YOUR INSTRUCTIONS |
Report how many lines contain the word "function" in the listing that follows. Give nothing besides the number.

MATERIAL FOR THIS EXERCISE |
*** Block opens ***
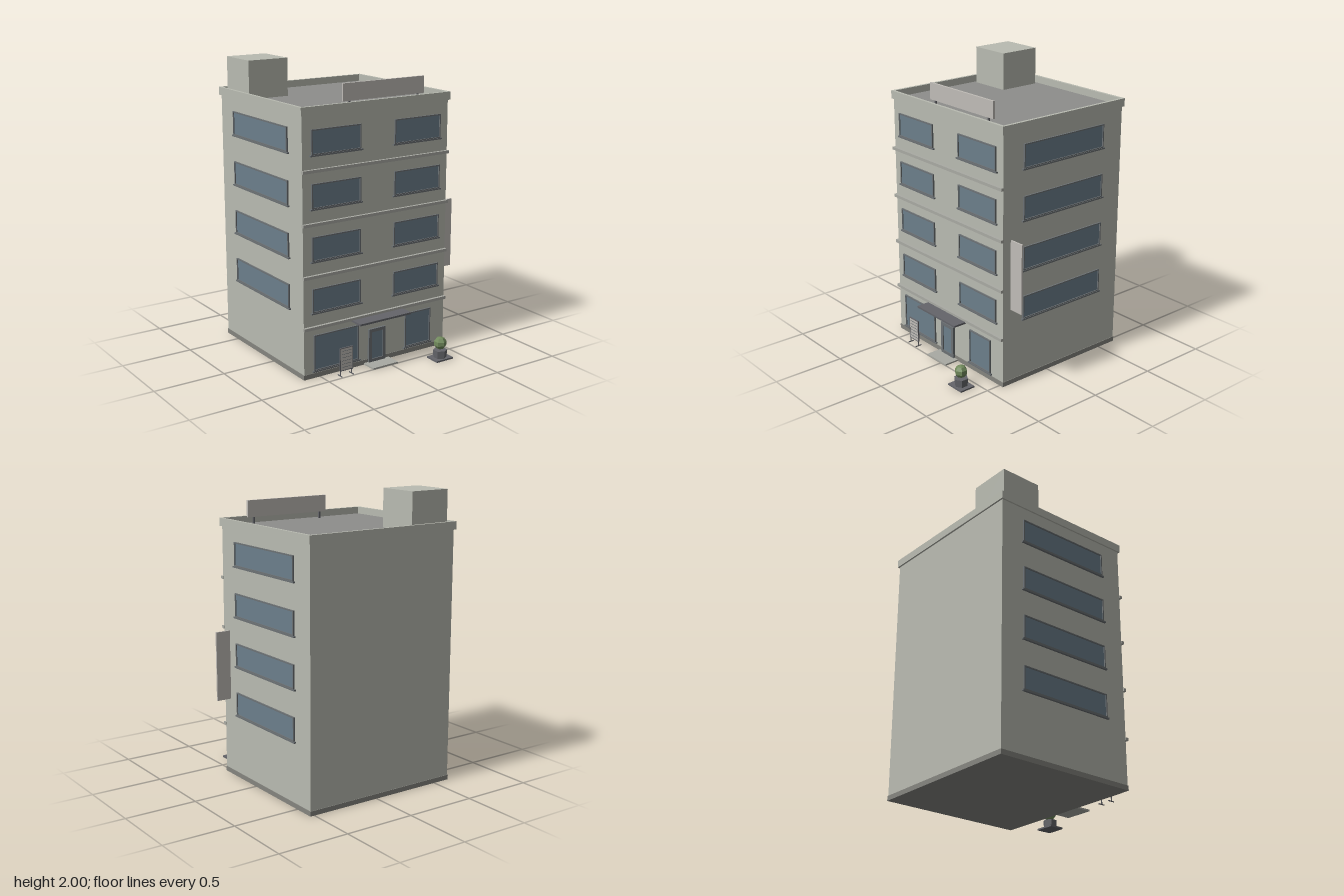
import * as THREE from 'three';

const mat = (color) => new THREE.MeshStandardMaterial({ color });
const M = {
  wall: mat(0xb9bbb1), trim: mat(0xa9aaa3), plinth: mat(0x85857f), roof: mat(0x8e8e8c),
  frame: mat(0x6c7174), glass: mat(0x6c7f8b), sign: mat(0xc0bcb7), dark: mat(0x64656a),
  leaf: mat(0x718a5c),
};
M.leaf.flatShading = true;
M.dark.flatShading = true;

// Main wall planes
const X0 = -0.62, X1 = 0.528, Z0 = -0.645, Z1 = 0.39;
const CX = (X0 + X1) / 2, CZ = (Z0 + Z1) / 2;

// Box given by its minimum and maximum on each axis
function box(parent, name, material, x0, x1, y0, y1, z0, z1) {
  const mesh = new THREE.Mesh(new THREE.BoxGeometry(x1 - x0, y1 - y0, z1 - z0), material);
  mesh.position.set((x0 + x1) / 2, (y0 + y1) / 2, (z0 + z1) / 2);
  mesh.name = name;
  parent.add(mesh);
  return mesh;
}

// Rectangular ring of w x h with a border t, extruded along +z
function ringGeometry(w, h, t, depth) {
  const rect = (Type, a, b) => new Type([[-a, -b], [a, -b], [a, b], [-a, b]].map((p) => new THREE.Vector2(...p)));
  const shape = rect(THREE.Shape, w / 2, h / 2);
  shape.holes.push(rect(THREE.Path, w / 2 - t, h / 2 - t));
  return new THREE.ExtrudeGeometry(shape, { depth, bevelEnabled: false });
}

// Framed opening facing +z with its base at the origin, optionally with a sill
function framedPane(name, w, h, t, sill) {
  const g = new THREE.Group();
  g.name = name;
  const frame = new THREE.Mesh(ringGeometry(w, h, t, 0.011), M.frame);
  frame.position.y = h / 2;
  frame.name = 'frame';
  g.add(frame);
  box(g, 'glass', M.glass, -w / 2 + t, w / 2 - t, t, h - t, 0, 0.004);
  if (sill) box(g, 'sill', M.frame, -w / 2 - 0.012, w / 2 + 0.012, -0.009, 0.001, 0, 0.015);
  return g;
}

function createBuilding() {
  const g = new THREE.Group();
  g.name = 'building';
  box(g, 'walls', M.wall, X0, X1, 0.005, 1.735, Z0, Z1);
  box(g, 'plinth', M.plinth, X0 - 0.004, X1 + 0.004, 0, 0.033, Z0 - 0.004, Z1 + 0.004);
  box(g, 'roofDeck', M.roof, X0 + 0.002, X1 - 0.002, 1.73, 1.742, Z0 + 0.002, Z1 - 0.002);

  // Parapet around the roof
  const parapet = new THREE.Mesh(ringGeometry(X1 - X0 + 0.024, Z1 - Z0 + 0.024, 0.02, 0.055), M.wall);
  parapet.rotation.x = -Math.PI / 2;
  parapet.position.set(CX, 1.735, CZ);
  parapet.name = 'parapet';
  g.add(parapet);
  box(g, 'stairHouse', M.wall, -0.59, -0.292, 1.74, 2, -0.61, -0.312);

  // Four upper floors: a band, two front windows and one long window per side
  for (let i = 0; i < 4; i++) {
    const y = 0.449 + i * 0.345;
    box(g, 'floorBand', M.trim, X0 - 0.006, X1 + 0.004, y - 0.111, y - 0.091, Z1 - 0.002, Z1 + 0.02);
    for (const [x0, x1] of [[-0.555, -0.181], [0.086, 0.463]]) {
      const win = framedPane('frontWindow', x1 - x0, 0.162, 0.008, true);
      win.position.set((x0 + x1) / 2, y, Z1);
      g.add(win);
    }
    for (const side of [-1, 1]) {
      const win = framedPane('sideWindow', 0.697, 0.162, 0.008, true);
      win.rotation.y = side * Math.PI / 2;
      win.position.set(side > 0 ? X1 : X0, y, -0.124);
      g.add(win);
    }
  }
  return g;
}

function createEntrance() {
  const g = new THREE.Group();
  g.name = 'entrance';
  for (const [x0, x1] of [[-0.547, -0.195], [0.188, 0.406]]) {
    const win = framedPane('shopWindow', x1 - x0, 0.245, 0.008, true);
    win.position.set((x0 + x1) / 2, 0.05, Z1);
    g.add(win);
  }
  const door = framedPane('door', 0.136, 0.235, 0.022, false);
  door.position.set(-0.049, 0.01, Z1 + 0.006);
  g.add(door);
  box(g, 'doorBacking', M.frame, -0.117, 0.019, 0.01, 0.245, Z1 - 0.004, Z1 + 0.006);
  box(g, 'doorStep', M.trim, -0.15, 0.054, 0, 0.011, Z1, 0.504);
  box(g, 'canopy', M.dark, -0.255, 0.159, 0.329, 0.342, Z1, 0.503);
  return g;
}

function createSigns() {
  const g = new THREE.Group();
  g.name = 'signs';
  // Roof board on two short posts
  box(g, 'roofBoard', M.sign, -0.277, 0.366, 1.788, 1.902, 0.321, 0.337);
  for (const x of [-0.227, 0.317]) {
    box(g, 'roofBoardPost', M.dark, x - 0.006, x + 0.006, 1.74, 1.79, 0.323, 0.335);
  }
  // Board projecting from the side wall
  box(g, 'bladeSign', M.sign, X1, 0.634, 0.545, 1.027, 0.315, 0.327);

  // Free-standing notice board with ruled strips and two footed legs
  const stand = new THREE.Group();
  stand.name = 'noticeBoard';
  box(stand, 'panel', M.sign, -0.394, -0.298, 0.04, 0.193, 0.467, 0.473);
  const rim = new THREE.Mesh(ringGeometry(0.102, 0.16, 0.005, 0.009), M.dark);
  rim.position.set(-0.346, 0.116, 0.4655);
  rim.name = 'panelRim';
  stand.add(rim);
  for (let i = 0; i < 6; i++) {
    const y = 0.06 + i * 0.0225;
    box(stand, 'panelStrip', M.frame, -0.384, -0.308, y, y + 0.003, 0.472, 0.475);
  }
  for (const x of [-0.393, -0.303]) {
    box(stand, 'leg', M.dark, x - 0.002, x + 0.003, 0.004, 0.04, 0.467, 0.473);
    box(stand, 'foot', M.dark, x - 0.002, x + 0.003, 0, 0.006, 0.443, 0.492);
  }
  g.add(stand);
  return g;
}

function createPlanter() {
  const g = new THREE.Group();
  g.name = 'planter';
  box(g, 'slab', M.dark, -0.069, 0.069, 0, 0.011, -0.056, 0.056);
  const pot = new THREE.Mesh(new THREE.CylinderGeometry(0.049, 0.045, 0.054, 6), M.dark);
  pot.position.y = 0.037;
  pot.name = 'pot';
  const trunk = new THREE.Mesh(new THREE.CylinderGeometry(0.008, 0.008, 0.03, 6), M.dark);
  trunk.position.y = 0.07;
  trunk.name = 'trunk';
  const bush = new THREE.Mesh(new THREE.SphereGeometry(0.045, 6, 5), M.leaf);
  bush.rotation.y = Math.PI / 2;
  bush.position.y = 0.112;
  bush.name = 'bush';
  g.add(pot, trunk, bush);
  g.position.set(0.342, 0, 0.594);
  return g;
}

export function createModel() {
  const model = new THREE.Group();
  model.name = 'officeBuilding';
  model.add(createBuilding(), createEntrance(), createSigns(), createPlanter());
  return model;
}
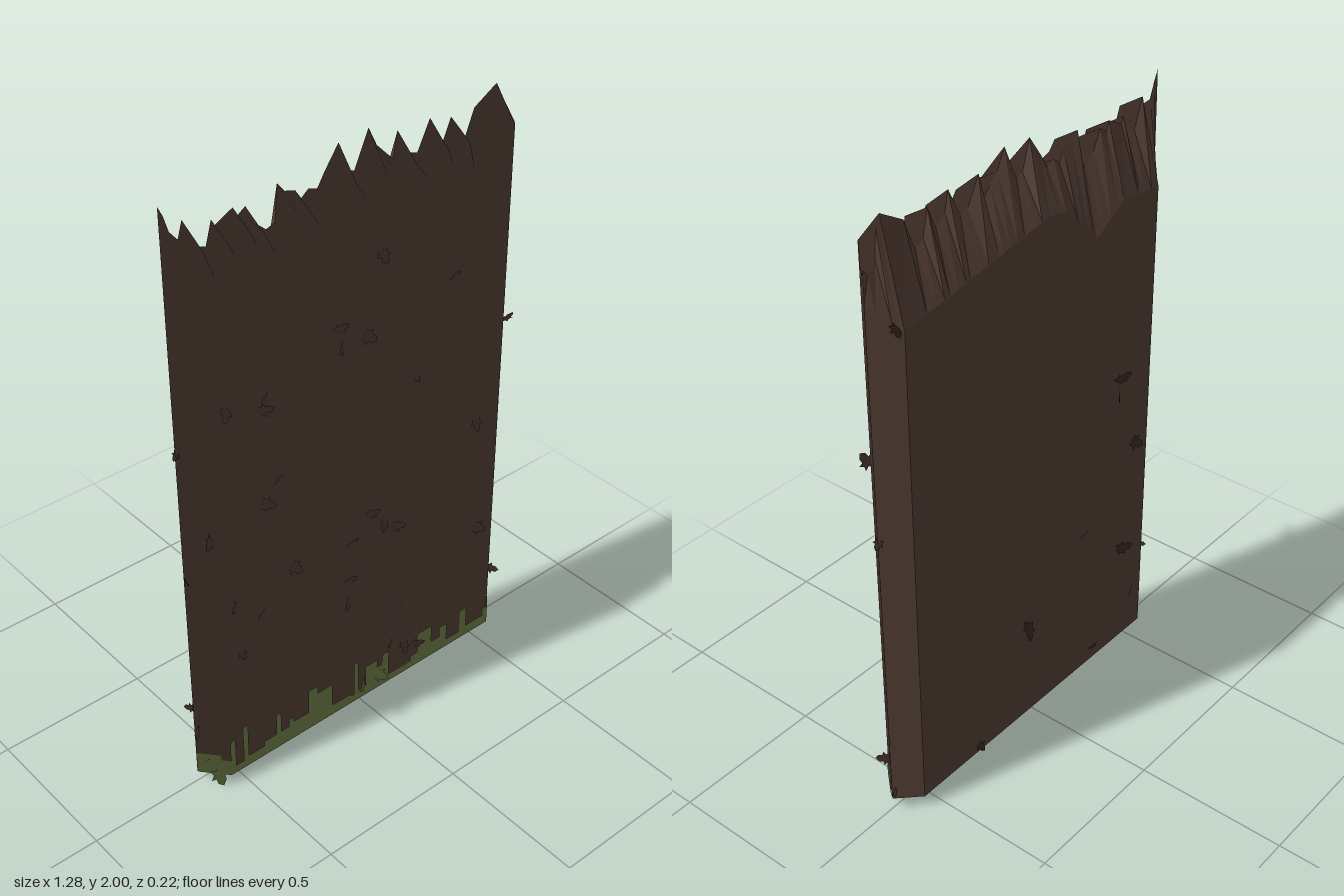
import * as THREE from 'three';

const mat = (name, color, side = THREE.FrontSide) => {
  const m = new THREE.MeshStandardMaterial({ color, side });
  m.name = name;
  return m;
};

// Half-width profile: flat faces that taper to a point at both ends
const taper = (x) => Math.min(1, Math.max(0, (0.62 - Math.abs(x)) / 0.07));
const frontZ = (x) => 0.08 * taper(x);
const backZ = (x) => -0.07 * taper(x);

// Splintered top ridge
const RIDGE = [
  [-0.62, 2.0], [-0.605, 1.97], [-0.59, 1.92], [-0.565, 1.89], [-0.55, 1.94], [-0.515, 1.85],
  [-0.48, 1.84], [-0.46, 1.91], [-0.45, 1.89], [-0.39, 1.92], [-0.38, 1.89], [-0.35, 1.91],
  [-0.32, 1.85], [-0.285, 1.82], [-0.255, 1.83], [-0.245, 1.94], [-0.22, 1.91], [-0.185, 1.9],
  [-0.165, 1.87], [-0.14, 1.89], [-0.11, 1.88], [-0.085, 1.92], [-0.035, 1.99], [-0.005, 1.9],
  [0.02, 1.89], [0.07, 2.0], [0.1, 1.94], [0.13, 1.91], [0.16, 1.88], [0.175, 1.96],
  [0.22, 1.88], [0.25, 1.87], [0.295, 1.96], [0.31, 1.9], [0.345, 1.87], [0.375, 1.94],
  [0.395, 1.86], [0.425, 1.84], [0.465, 1.94], [0.55, 1.99], [0.565, 1.96], [0.572, 1.87],
  [0.6, 1.84], [0.62, 1.86],
];

// Broken edge along the top of the back
const BACK = [[-0.62, 1.7], [-0.55, 1.68], [-0.38, 1.7], [-0.25, 1.62], [-0.12, 1.76],
  [-0.05, 1.78], [0.3, 1.72], [0.55, 1.68], [0.62, 1.76]];
const backTop = (x) => {
  const i = Math.max(1, BACK.findIndex((p) => p[0] >= x));
  const [a, b] = [BACK[i - 1], BACK[i]];
  return a[1] + (b[1] - a[1]) * (x - a[0]) / (b[0] - a[0]);
};

// Growing moss: [start x, height]
const MOSS = [
  [-0.62, 0.12], [-0.57, 0.1], [-0.55, 0.18], [-0.53, 0.07], [-0.5, 0.21], [-0.48, 0.08],
  [-0.42, 0.1], [-0.37, 0.18], [-0.35, 0.1], [-0.32, 0.13], [-0.3, 0.11], [-0.24, 0.2],
  [-0.2, 0.17], [-0.14, 0.08], [-0.06, 0.07], [-0.05, 0.2], [-0.03, 0.08], [0, 0.16],
  [0.05, 0.13], [0.07, 0.17], [0.1, 0.07], [0.2, 0.09], [0.23, 0.17], [0.29, 0.1],
  [0.33, 0.14], [0.36, 0.07], [0.42, 0.16], [0.45, 0.08], [0.53, 0.11], [0.55, 0.13], [0.62, 0],
];

// Quads between two rows of points; an optional fixed normal keeps a surface evenly shaded
function strip(rows, normal) {
  const pos = [];
  for (let r = 0; r + 1 < rows.length; r++) {
    const [A, B] = [rows[r], rows[r + 1]];
    for (let i = 0; i + 1 < A.length; i++) {
      pos.push(...A[i], ...A[i + 1], ...B[i + 1], ...A[i], ...B[i + 1], ...B[i]);
    }
  }
  const g = new THREE.BufferGeometry();
  g.setAttribute('position', new THREE.Float32BufferAttribute(pos, 3));
  g.computeVertexNormals();
  if (normal) setNormals(g, normal);
  return g;
}

function setNormals(g, n) {
  const a = g.attributes.normal;
  for (let i = 0; i < a.count; i++) a.setXYZ(i, ...n);
}

// Jagged leaf standing away from the surface it grows on
function leafGeometry() {
  const s = new THREE.Shape();
  const half = [[0.006, 0.012], [0.026, 0.006], [0.02, 0.022], [0.033, 0.034], [0.016, 0.036], [0.016, 0.052]];
  s.moveTo(0, 0);
  half.forEach(([x, y]) => s.lineTo(x, y));
  s.lineTo(0, 0.066);
  half.reverse().forEach(([x, y]) => s.lineTo(-x, y));
  const g = new THREE.ShapeGeometry(s);
  g.rotateX(0.55);
  setNormals(g, [0, 0, 1]);
  return g;
}

export function createModel() {
  const root = new THREE.Group();
  root.name = 'brokenPlank';
  const bark = mat('bark', 0x513c33);
  const barkLeaf = mat('barkLeaf', 0x4c3830, THREE.DoubleSide);
  const dryLeaf = mat('dryLeaf', 0x38291f, THREE.DoubleSide);
  const moss = mat('moss', 0x6c7846, THREE.DoubleSide);
  const add = (name, geo, material, parent = root) => {
    const m = new THREE.Mesh(geo, material);
    m.name = name;
    parent.add(m);
    return m;
  };

  // Plank shell
  const Y0 = 0.04;
  const ridge = RIDGE.map(([x, y]) => [x, y, 0]);
  const frontLow = RIDGE.map(([x]) => [x, Y0, frontZ(x)]);
  const frontHigh = RIDGE.map(([x, y]) => [x, Math.min(1.89, y - 0.05 * taper(x)), frontZ(x)]);
  const backLow = RIDGE.map(([x]) => [x, Y0, backZ(x)]);
  const backHigh = RIDGE.map(([x]) => [x, backTop(x), backZ(x)]);
  add('plankFront', strip([frontLow, frontHigh, ridge], [0, 0, 1]), bark);
  add('plankBack', strip([ridge, backHigh, backLow]), bark);
  add('plankUnderside', strip([backLow, frontLow]), moss);

  // Moss plate with a stepped upper edge
  const low = [], high = [];
  for (let i = 0; i + 1 < MOSS.length; i++) {
    for (const x of [MOSS[i][0], MOSS[i + 1][0]]) {
      low.push([x, Y0, frontZ(x) + 0.004]);
      high.push([x, MOSS[i][1], frontZ(x) + 0.004]);
    }
  }
  add('mossEdge', strip([low, high], [0, 0, 1]), moss);

  // Leaves scattered over every side
  const leaf = leafGeometry();
  const scatter = (name, spots, material, place, yaw) => {
    const group = new THREE.Group();
    group.name = name;
    root.add(group);
    spots.forEach(([x, y, size = 0.8], i) => {
      const m = add('leaf', leaf, material, group);
      m.position.set(x, y, place(x));
      m.rotation.set(0, yaw, ((i * 2.4) % 6.28) - 3.14, 'YXZ');
      m.scale.setScalar(size);
    });
  };
  const inFront = (x) => frontZ(x) - 0.002;
  const behind = (x) => backZ(x) + 0.002;
  scatter('frontLeaves', [
    [0.05, 1.68], [-0.12, 1.47], [-0.08, 1.42], [-0.02, 1.43], [0.33, 1.47], [-0.5, 1.4],
    [-0.4, 1.33], [-0.36, 1.36], [0.19, 1.2, 0.4], [0.57, 1.22], [-0.56, 0.98], [-0.4, 1.02],
    [-0.33, 1.06], [0.45, 0.94], [0, 0.77], [-0.49, 0.7], [-0.3, 0.75], [-0.06, 0.69],
    [0.08, 0.73], [0.1, 0.68], [-0.4, 0.61], [-0.49, 0.52, 0.5], [-0.08, 0.55], [-0.06, 0.48],
    [0.46, 0.5], [0.14, 0.32, 0.6], [0.17, 0.18], [0.2, 0.13], [0.12, 0.2],
  ], barkLeaf, inFront, 0);
  scatter('backLeaves', [
    [0.57, 1.71, 0.7], [-0.37, 1.08, 1], [-0.4, 1.04], [-0.46, 0.83], [-0.22, 0.58], [0.05, 0.42, 1.1],
    [-0.4, 0.42, 1], [-0.5, 0.2], [0.3, 0.08, 0.6], [-0.27, 0.08, 0.7],
  ], dryLeaf, behind, Math.PI);
  scatter('rightEndLeaves', [[-0.61, 1.26, 0.5], [-0.61, 0.8, 0.6], [-0.61, 0.3, 0.6], [-0.61, 0.23, 0.8]],
    dryLeaf, () => 0, -Math.PI / 2);
  scatter('leftEndLeaves', [[0.61, 1.03, 0.6], [0.61, 0.26, 0.7], [0.61, 0.2, 0.8], [0.61, 0.08, 0.5]],
    dryLeaf, () => 0, Math.PI / 2);
  scatter('mossyLeaves', [[-0.58, 0.07, 1], [-0.6, 0.08, 0.7], [0, 0.1], [0.04, 0.11], [-0.02, 0.07]],
    moss, (x) => frontZ(x) + 0.002, 0);

  // Leaf hanging below the bottom edge
  const hanging = add('hangingLeaf', leaf, moss);
  hanging.position.set(0.38, 0.054, 0.01);
  hanging.rotation.z = Math.PI;
  hanging.scale.setScalar(0.96);
  return root;
}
*** Block closes ***
RESPONSE |
12